[Extracted data entries]
*** Begin section ***

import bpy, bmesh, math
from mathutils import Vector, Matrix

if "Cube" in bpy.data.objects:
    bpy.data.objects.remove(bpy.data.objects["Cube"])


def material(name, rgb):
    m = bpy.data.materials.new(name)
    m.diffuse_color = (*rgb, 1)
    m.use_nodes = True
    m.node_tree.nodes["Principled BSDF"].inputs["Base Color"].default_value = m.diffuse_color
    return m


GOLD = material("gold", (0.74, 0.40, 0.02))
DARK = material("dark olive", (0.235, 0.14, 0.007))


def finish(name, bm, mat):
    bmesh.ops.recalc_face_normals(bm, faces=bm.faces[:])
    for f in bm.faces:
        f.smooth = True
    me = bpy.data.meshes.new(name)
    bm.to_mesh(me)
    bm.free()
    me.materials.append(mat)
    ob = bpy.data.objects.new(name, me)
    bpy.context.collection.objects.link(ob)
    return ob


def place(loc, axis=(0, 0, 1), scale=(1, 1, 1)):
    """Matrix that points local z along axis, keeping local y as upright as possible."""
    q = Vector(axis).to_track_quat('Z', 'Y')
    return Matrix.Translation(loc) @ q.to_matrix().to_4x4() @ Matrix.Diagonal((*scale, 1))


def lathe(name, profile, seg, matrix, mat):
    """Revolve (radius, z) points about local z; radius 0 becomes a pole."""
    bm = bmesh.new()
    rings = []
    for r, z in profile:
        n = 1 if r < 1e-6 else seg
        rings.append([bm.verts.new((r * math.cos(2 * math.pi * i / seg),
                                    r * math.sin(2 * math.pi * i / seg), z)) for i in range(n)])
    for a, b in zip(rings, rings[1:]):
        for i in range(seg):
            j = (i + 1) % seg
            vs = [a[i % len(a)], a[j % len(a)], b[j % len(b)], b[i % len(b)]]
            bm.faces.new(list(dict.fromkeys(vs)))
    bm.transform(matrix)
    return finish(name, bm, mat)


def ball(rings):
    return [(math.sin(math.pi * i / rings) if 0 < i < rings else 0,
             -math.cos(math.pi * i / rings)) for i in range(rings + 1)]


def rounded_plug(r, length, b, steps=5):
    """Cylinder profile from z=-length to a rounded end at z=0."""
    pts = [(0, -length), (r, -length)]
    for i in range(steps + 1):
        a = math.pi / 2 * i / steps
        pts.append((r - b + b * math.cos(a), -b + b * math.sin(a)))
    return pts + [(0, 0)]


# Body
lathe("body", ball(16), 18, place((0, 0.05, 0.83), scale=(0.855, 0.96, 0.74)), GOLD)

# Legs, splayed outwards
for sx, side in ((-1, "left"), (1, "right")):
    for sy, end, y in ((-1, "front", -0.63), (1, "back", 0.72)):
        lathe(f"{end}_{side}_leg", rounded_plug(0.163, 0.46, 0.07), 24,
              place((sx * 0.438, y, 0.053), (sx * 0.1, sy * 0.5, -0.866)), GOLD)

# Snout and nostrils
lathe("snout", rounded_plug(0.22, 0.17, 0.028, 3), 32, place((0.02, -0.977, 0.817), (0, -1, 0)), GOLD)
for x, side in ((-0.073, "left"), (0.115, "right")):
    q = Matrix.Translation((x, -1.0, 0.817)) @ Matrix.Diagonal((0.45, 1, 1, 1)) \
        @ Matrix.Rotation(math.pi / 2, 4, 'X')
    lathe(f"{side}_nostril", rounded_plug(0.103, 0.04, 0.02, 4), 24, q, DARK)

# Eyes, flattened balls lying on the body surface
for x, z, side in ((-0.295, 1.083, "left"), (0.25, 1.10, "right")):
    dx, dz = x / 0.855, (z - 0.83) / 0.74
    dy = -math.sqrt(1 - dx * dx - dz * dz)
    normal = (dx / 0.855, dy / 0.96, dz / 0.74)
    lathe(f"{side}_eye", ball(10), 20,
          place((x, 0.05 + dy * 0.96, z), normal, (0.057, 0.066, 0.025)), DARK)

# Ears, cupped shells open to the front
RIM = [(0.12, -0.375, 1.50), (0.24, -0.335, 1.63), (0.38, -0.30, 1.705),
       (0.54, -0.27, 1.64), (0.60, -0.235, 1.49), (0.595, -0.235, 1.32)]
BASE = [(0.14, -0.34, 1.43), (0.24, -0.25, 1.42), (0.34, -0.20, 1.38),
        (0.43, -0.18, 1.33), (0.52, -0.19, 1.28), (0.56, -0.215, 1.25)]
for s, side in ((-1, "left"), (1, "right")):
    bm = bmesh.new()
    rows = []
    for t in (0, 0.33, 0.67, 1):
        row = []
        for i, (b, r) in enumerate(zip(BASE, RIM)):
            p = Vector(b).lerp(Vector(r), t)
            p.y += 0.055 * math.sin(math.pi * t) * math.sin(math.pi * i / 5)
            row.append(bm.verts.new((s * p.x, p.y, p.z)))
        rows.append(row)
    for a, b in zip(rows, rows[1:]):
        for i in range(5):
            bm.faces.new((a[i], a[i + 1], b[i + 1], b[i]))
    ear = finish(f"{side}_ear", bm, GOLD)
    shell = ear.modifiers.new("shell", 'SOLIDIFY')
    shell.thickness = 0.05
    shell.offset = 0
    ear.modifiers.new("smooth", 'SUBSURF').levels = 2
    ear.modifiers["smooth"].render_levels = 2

*** End section ***

_The task_
Report the lines above that contain "local".

_Solution_
    """Matrix that points local z along axis, keeping local y as upright as possible."""
    """Revolve (radius, z) points about local z; radius 0 becomes a pole."""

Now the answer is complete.